===== Exercise data
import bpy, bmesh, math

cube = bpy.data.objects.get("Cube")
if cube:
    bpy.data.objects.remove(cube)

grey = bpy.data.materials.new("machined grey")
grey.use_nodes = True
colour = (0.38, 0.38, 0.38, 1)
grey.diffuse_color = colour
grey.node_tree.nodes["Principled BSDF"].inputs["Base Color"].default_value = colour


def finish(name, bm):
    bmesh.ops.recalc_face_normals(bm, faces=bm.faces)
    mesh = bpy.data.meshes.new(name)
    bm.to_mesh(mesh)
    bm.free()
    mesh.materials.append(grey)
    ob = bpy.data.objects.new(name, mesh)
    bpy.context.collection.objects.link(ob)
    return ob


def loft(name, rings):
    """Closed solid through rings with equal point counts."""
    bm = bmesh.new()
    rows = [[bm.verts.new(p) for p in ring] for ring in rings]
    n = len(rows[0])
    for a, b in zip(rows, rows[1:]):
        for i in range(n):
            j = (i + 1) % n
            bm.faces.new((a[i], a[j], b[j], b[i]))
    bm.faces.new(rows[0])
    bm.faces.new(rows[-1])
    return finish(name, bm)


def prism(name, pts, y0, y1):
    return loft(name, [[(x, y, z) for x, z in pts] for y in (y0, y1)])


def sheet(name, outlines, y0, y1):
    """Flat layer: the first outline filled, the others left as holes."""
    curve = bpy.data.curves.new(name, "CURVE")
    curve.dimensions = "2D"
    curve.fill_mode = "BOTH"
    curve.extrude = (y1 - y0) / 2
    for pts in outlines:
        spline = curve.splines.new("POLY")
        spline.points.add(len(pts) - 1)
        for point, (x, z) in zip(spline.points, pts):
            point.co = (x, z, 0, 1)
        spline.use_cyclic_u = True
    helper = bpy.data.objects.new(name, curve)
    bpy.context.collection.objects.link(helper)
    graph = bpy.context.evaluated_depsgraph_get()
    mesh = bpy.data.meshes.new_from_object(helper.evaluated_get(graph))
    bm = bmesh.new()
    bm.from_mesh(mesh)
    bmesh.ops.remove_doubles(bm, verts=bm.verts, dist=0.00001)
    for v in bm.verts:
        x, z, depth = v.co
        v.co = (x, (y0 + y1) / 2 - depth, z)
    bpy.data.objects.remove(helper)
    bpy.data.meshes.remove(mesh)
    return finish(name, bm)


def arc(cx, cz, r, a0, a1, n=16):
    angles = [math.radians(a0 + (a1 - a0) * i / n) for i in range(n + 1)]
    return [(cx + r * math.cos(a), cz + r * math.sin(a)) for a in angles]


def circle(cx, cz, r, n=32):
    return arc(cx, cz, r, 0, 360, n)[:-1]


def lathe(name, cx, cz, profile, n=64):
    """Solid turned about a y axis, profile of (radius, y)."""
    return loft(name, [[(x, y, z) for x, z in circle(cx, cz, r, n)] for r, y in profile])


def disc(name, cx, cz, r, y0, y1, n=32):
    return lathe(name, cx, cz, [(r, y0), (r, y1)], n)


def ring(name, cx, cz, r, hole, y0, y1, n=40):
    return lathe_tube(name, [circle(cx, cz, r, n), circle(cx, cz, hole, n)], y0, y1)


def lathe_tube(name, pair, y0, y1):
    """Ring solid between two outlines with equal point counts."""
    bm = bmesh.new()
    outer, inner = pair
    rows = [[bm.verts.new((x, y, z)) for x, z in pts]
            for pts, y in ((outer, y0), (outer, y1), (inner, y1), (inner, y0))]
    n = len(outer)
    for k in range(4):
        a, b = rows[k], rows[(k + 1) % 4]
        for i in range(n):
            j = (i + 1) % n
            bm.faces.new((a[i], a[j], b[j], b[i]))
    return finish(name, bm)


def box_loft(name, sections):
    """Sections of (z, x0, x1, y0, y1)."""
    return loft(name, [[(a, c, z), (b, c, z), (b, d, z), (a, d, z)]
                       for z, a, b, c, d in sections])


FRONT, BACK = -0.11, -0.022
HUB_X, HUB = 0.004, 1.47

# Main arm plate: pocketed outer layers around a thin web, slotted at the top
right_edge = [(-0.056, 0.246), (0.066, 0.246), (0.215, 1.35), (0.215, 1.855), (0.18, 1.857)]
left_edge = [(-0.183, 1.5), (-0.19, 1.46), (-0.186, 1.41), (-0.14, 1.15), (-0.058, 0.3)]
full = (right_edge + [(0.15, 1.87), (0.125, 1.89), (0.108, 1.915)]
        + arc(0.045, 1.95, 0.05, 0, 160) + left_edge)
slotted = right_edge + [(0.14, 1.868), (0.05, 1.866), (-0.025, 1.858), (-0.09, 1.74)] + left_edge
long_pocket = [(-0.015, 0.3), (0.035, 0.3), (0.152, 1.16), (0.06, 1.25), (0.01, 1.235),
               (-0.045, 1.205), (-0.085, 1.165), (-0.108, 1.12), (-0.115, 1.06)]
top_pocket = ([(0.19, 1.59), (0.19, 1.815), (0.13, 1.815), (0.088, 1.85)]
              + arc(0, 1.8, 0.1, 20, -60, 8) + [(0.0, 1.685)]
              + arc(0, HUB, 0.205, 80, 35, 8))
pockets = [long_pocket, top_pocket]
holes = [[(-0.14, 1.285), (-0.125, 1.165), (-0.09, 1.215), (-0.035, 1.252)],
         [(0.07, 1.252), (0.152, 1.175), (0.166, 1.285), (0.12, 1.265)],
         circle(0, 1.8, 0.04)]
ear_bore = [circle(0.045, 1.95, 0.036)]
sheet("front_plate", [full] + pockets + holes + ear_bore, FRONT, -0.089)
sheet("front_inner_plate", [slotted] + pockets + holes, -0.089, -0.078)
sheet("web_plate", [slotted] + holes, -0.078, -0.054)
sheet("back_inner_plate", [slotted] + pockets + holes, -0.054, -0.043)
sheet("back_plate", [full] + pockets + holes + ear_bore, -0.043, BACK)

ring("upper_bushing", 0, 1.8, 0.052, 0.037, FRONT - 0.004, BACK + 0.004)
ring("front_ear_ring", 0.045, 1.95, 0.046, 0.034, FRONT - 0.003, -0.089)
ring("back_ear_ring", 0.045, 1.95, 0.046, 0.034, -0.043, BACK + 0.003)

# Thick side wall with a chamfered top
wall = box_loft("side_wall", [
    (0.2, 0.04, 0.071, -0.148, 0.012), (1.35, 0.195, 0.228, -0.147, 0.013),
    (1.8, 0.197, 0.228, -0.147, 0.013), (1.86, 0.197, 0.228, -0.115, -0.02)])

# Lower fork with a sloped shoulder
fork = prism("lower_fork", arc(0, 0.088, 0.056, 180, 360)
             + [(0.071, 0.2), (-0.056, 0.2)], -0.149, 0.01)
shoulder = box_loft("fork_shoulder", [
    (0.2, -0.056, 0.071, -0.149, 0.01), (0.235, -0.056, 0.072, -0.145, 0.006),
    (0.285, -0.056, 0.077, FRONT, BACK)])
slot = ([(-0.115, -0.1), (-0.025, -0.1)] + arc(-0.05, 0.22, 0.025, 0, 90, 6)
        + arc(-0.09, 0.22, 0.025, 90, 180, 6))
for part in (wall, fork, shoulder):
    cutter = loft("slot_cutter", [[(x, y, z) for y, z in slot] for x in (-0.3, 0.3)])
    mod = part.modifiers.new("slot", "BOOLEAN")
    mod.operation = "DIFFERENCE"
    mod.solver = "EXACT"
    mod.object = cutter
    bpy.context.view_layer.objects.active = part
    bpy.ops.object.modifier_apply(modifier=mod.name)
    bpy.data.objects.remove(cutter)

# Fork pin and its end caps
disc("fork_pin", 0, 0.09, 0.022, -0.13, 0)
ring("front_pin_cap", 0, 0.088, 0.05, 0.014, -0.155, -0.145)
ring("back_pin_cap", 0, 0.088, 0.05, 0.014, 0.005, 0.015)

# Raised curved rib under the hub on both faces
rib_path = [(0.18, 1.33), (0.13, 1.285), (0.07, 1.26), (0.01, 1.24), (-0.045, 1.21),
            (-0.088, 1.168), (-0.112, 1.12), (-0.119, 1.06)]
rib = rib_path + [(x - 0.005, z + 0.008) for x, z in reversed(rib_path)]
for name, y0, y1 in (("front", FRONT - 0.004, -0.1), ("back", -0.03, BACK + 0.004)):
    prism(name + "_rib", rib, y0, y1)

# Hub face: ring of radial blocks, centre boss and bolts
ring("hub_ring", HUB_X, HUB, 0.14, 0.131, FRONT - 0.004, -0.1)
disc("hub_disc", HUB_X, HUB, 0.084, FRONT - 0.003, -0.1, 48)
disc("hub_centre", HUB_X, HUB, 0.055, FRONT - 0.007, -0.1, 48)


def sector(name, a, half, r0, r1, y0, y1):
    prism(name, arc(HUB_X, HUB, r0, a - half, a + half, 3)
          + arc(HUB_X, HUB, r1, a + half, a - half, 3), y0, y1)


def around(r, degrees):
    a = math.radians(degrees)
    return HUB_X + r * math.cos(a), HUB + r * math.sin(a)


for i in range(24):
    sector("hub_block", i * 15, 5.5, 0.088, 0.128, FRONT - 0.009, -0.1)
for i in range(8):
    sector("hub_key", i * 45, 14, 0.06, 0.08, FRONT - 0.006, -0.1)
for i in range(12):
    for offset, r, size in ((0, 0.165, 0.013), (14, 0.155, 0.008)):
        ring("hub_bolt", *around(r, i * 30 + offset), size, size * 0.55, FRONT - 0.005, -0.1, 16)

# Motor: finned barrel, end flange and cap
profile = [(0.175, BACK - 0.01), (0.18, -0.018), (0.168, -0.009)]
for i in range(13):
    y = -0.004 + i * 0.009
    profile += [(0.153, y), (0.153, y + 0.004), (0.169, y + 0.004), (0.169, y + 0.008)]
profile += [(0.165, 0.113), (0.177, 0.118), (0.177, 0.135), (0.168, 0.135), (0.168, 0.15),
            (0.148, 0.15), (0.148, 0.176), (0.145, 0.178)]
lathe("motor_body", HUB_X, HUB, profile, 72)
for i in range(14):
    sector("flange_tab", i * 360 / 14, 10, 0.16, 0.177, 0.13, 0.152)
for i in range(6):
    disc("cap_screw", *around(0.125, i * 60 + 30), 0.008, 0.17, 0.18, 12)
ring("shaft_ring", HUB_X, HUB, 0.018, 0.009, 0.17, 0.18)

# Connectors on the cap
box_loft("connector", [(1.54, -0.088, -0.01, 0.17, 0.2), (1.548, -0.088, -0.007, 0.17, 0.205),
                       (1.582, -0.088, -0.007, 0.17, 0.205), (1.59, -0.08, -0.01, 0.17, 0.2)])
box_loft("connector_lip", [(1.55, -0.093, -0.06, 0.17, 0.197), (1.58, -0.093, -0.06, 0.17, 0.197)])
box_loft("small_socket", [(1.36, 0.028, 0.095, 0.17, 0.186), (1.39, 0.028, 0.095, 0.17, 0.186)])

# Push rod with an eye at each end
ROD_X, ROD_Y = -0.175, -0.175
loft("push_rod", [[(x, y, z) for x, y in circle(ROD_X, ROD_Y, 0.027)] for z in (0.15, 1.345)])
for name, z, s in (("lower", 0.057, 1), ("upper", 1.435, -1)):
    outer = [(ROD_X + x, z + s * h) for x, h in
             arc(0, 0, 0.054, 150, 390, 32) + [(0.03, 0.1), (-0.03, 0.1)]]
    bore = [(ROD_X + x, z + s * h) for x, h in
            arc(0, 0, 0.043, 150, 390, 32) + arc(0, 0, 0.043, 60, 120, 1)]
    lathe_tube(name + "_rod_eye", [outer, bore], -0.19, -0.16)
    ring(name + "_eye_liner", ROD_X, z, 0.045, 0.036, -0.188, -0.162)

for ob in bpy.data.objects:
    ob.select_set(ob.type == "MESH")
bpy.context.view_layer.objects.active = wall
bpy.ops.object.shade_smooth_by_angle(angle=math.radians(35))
==========
◆ Exercise
As listed above, the lines from the line with "1.15), (-0.058, 0.3)]" to the line with "ear_bore, -0.043, BACK)" are to be echoed exactly, with both ends included and nothing added.

◆ Problem solution
left_edge = [(-0.183, 1.5), (-0.19, 1.46), (-0.186, 1.41), (-0.14, 1.15), (-0.058, 0.3)]
full = (right_edge + [(0.15, 1.87), (0.125, 1.89), (0.108, 1.915)]
        + arc(0.045, 1.95, 0.05, 0, 160) + left_edge)
slotted = right_edge + [(0.14, 1.868), (0.05, 1.866), (-0.025, 1.858), (-0.09, 1.74)] + left_edge
long_pocket = [(-0.015, 0.3), (0.035, 0.3), (0.152, 1.16), (0.06, 1.25), (0.01, 1.235),
               (-0.045, 1.205), (-0.085, 1.165), (-0.108, 1.12), (-0.115, 1.06)]
top_pocket = ([(0.19, 1.59), (0.19, 1.815), (0.13, 1.815), (0.088, 1.85)]
              + arc(0, 1.8, 0.1, 20, -60, 8) + [(0.0, 1.685)]
              + arc(0, HUB, 0.205, 80, 35, 8))
pockets = [long_pocket, top_pocket]
holes = [[(-0.14, 1.285), (-0.125, 1.165), (-0.09, 1.215), (-0.035, 1.252)],
         [(0.07, 1.252), (0.152, 1.175), (0.166, 1.285), (0.12, 1.265)],
         circle(0, 1.8, 0.04)]
ear_bore = [circle(0.045, 1.95, 0.036)]
sheet("front_plate", [full] + pockets + holes + ear_bore, FRONT, -0.089)
sheet("front_inner_plate", [slotted] + pockets + holes, -0.089, -0.078)
sheet("web_plate", [slotted] + holes, -0.078, -0.054)
sheet("back_inner_plate", [slotted] + pockets + holes, -0.054, -0.043)
sheet("back_plate", [full] + pockets + holes + ear_bore, -0.043, BACK)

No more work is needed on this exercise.